◆ **PROVIDED MATERIAL**
++++++
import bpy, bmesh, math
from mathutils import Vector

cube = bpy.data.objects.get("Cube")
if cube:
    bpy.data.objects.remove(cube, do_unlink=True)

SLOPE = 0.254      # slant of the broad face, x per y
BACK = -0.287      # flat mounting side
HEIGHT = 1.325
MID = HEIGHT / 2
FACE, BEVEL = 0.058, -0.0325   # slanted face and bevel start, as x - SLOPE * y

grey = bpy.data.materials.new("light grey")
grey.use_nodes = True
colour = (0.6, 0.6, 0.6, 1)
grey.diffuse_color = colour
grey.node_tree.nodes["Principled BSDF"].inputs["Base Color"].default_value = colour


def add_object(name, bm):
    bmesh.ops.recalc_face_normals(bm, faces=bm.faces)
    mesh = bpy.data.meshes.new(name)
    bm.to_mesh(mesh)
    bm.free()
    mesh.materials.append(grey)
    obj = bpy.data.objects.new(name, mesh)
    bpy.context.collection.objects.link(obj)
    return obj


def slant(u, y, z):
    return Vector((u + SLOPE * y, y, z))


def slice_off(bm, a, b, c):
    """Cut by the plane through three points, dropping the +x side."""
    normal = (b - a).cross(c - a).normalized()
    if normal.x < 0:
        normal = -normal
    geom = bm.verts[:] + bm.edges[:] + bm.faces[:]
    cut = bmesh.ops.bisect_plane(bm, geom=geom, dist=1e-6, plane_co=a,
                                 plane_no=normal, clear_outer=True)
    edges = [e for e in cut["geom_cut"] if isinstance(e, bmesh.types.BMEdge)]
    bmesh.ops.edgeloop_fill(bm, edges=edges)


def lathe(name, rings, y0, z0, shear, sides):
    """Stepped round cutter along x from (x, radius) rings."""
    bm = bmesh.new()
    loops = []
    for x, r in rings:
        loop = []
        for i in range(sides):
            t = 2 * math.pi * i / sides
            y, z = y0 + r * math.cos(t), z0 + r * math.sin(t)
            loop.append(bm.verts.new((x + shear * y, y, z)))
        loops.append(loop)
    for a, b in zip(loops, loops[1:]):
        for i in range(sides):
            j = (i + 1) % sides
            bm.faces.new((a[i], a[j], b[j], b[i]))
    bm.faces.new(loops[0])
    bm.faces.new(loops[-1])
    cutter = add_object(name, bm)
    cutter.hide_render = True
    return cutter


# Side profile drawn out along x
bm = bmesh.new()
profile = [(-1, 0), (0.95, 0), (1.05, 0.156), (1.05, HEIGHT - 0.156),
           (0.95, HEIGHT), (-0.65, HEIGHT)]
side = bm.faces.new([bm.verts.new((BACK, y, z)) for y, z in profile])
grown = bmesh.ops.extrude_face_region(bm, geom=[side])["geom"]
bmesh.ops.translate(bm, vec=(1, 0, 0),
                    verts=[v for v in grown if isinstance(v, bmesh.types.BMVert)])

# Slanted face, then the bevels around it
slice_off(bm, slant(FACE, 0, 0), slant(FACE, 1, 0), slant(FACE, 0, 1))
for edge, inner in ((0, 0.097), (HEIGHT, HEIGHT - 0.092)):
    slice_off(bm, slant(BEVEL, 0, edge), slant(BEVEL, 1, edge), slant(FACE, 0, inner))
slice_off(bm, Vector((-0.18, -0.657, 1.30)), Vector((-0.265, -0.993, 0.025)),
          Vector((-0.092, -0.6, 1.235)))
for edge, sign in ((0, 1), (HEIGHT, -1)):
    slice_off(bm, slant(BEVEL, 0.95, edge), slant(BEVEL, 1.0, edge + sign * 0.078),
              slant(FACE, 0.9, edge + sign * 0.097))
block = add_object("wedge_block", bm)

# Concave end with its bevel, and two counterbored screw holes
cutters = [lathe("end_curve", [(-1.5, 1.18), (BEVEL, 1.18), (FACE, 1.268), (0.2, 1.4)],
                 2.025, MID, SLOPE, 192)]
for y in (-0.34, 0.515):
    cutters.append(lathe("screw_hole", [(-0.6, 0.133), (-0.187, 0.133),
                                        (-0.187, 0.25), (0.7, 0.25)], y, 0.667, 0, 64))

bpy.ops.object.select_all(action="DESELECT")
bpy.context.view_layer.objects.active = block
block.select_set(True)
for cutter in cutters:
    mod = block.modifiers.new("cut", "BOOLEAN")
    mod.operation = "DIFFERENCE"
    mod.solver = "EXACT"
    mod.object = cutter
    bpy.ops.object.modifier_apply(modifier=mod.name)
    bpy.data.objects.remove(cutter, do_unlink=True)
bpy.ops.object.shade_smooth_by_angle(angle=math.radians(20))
++++++
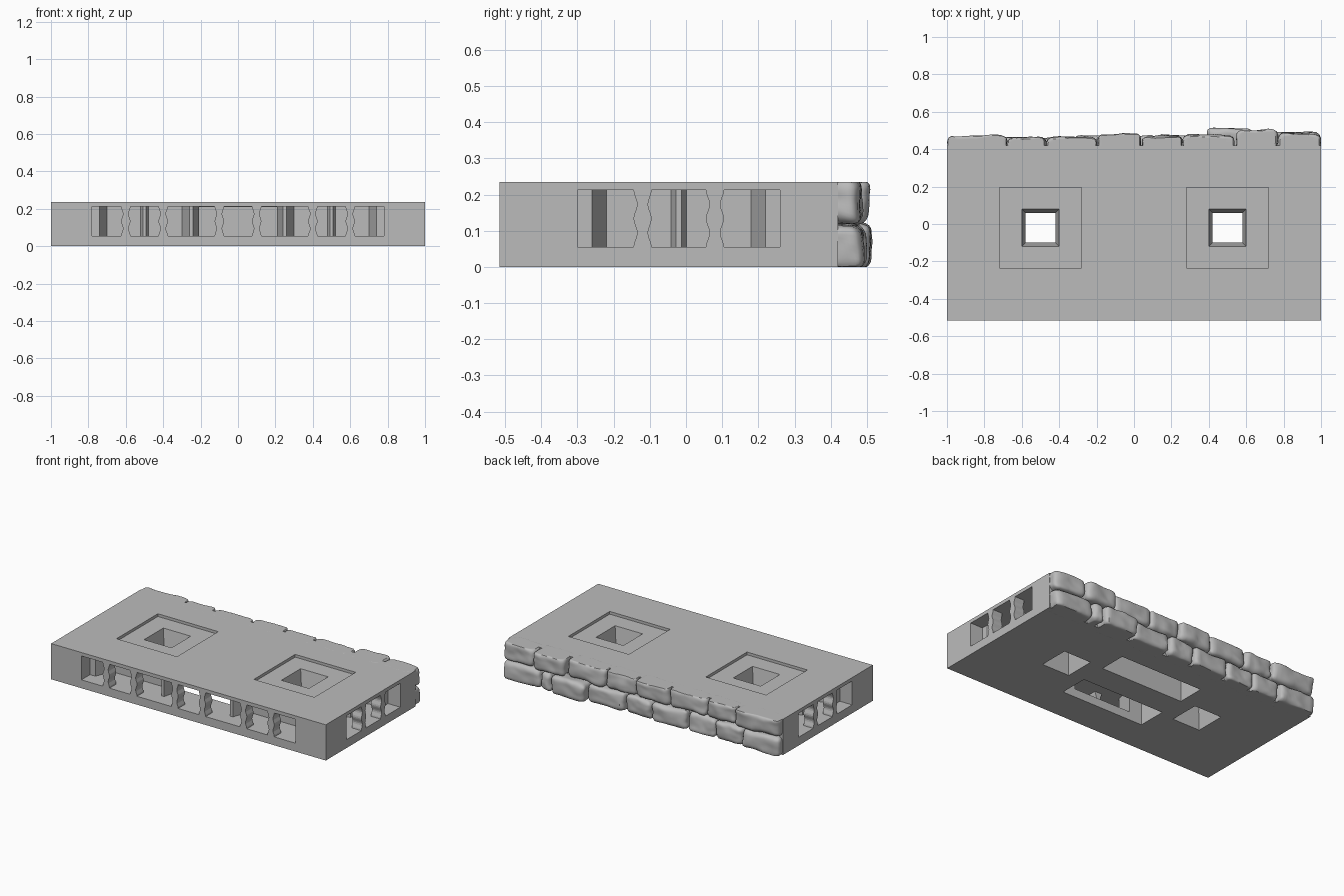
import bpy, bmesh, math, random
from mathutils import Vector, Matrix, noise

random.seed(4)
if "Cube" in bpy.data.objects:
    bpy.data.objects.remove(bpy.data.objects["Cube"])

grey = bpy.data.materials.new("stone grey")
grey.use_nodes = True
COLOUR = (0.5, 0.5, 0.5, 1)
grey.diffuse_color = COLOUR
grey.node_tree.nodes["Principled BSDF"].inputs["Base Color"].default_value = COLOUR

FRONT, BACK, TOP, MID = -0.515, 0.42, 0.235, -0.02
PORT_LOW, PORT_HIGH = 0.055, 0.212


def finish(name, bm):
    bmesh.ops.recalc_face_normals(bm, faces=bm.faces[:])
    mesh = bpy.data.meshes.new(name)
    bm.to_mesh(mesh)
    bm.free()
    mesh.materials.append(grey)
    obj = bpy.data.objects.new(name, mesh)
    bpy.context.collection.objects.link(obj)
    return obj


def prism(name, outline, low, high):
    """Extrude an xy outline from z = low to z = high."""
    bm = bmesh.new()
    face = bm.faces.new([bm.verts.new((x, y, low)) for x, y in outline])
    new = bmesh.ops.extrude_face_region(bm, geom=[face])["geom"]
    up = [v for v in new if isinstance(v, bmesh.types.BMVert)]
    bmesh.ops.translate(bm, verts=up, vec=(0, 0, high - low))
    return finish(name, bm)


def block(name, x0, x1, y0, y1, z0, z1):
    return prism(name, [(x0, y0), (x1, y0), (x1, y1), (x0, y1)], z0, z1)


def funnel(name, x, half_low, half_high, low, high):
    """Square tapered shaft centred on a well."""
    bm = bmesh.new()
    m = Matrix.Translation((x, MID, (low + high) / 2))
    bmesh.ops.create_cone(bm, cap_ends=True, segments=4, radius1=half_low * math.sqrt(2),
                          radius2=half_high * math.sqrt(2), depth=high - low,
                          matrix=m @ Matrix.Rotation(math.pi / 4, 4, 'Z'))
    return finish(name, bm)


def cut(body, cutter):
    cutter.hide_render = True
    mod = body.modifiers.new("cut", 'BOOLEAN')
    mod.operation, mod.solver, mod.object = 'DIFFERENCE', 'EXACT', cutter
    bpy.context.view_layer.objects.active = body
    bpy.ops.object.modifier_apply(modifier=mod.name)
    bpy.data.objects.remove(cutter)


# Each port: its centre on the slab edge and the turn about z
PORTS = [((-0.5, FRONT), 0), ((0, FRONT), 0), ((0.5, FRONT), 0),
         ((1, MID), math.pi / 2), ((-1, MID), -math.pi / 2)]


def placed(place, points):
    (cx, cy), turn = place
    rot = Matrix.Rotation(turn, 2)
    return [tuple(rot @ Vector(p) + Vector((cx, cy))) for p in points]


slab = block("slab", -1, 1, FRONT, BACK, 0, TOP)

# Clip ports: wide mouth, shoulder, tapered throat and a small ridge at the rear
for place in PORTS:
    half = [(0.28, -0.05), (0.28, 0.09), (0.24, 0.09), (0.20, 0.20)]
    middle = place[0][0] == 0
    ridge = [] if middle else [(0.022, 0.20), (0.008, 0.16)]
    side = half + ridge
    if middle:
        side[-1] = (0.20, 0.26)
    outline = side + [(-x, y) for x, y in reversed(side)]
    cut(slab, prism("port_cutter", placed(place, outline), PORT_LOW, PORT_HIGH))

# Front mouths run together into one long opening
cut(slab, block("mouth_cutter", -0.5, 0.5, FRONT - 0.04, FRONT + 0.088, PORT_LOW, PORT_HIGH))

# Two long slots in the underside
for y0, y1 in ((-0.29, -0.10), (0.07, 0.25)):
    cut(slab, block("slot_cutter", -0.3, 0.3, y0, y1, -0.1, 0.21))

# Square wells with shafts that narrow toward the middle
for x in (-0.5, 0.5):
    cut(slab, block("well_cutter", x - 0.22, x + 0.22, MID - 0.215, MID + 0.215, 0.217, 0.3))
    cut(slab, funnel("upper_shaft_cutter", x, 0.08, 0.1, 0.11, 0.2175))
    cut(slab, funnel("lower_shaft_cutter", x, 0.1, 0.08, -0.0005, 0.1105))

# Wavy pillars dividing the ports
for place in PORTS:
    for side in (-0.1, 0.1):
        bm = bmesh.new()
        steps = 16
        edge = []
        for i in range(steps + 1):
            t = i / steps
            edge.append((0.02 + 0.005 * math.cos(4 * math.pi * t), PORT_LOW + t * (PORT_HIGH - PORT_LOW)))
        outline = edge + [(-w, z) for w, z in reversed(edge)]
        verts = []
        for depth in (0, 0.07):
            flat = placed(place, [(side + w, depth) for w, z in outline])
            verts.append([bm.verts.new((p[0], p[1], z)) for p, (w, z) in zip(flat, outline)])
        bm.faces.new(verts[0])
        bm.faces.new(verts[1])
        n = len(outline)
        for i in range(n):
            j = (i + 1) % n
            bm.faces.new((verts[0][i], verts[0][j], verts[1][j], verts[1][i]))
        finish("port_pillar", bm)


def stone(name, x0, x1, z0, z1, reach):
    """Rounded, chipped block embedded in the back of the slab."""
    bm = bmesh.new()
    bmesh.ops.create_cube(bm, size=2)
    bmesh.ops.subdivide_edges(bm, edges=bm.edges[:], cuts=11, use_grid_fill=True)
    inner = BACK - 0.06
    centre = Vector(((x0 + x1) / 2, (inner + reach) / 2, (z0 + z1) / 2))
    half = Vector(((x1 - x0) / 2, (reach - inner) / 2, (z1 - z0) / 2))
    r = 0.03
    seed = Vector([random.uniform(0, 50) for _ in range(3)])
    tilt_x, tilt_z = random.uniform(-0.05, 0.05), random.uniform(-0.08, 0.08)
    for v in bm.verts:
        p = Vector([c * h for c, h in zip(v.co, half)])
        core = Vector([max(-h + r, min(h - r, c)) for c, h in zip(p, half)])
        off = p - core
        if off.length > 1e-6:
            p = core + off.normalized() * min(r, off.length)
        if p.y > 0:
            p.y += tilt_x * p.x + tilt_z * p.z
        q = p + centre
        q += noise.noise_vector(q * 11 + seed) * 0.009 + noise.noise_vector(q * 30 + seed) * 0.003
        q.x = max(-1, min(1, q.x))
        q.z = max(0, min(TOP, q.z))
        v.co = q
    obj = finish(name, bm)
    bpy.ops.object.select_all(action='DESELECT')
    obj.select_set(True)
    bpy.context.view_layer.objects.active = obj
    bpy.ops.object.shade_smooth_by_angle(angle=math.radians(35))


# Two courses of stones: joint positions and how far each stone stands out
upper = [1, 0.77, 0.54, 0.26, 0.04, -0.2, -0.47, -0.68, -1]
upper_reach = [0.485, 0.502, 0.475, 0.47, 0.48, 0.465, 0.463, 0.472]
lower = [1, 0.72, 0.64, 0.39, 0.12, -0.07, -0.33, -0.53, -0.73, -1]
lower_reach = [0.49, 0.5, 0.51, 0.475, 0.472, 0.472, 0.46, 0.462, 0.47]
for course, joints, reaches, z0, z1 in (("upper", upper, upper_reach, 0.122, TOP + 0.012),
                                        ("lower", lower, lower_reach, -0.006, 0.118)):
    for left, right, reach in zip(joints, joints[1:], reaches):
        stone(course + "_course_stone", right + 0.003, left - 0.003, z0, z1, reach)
++++++
◆ **TASK TO CARRY OUT**
Present each line from the listing that holds the string "append".

◆ **EXERCISE RESPONSE**
    mesh.materials.append(grey)
            loop.append(bm.verts.new((x + shear * y, y, z)))
        loops.append(loop)
    cutters.append(lathe("screw_hole", [(-0.6, 0.133), (-0.187, 0.133),
    mesh.materials.append(grey)
            edge.append((0.02 + 0.005 * math.cos(4 * math.pi * t), PORT_LOW + t * (PORT_HIGH - PORT_LOW)))
            verts.append([bm.verts.new((p[0], p[1], z)) for p, (w, z) in zip(flat, outline)])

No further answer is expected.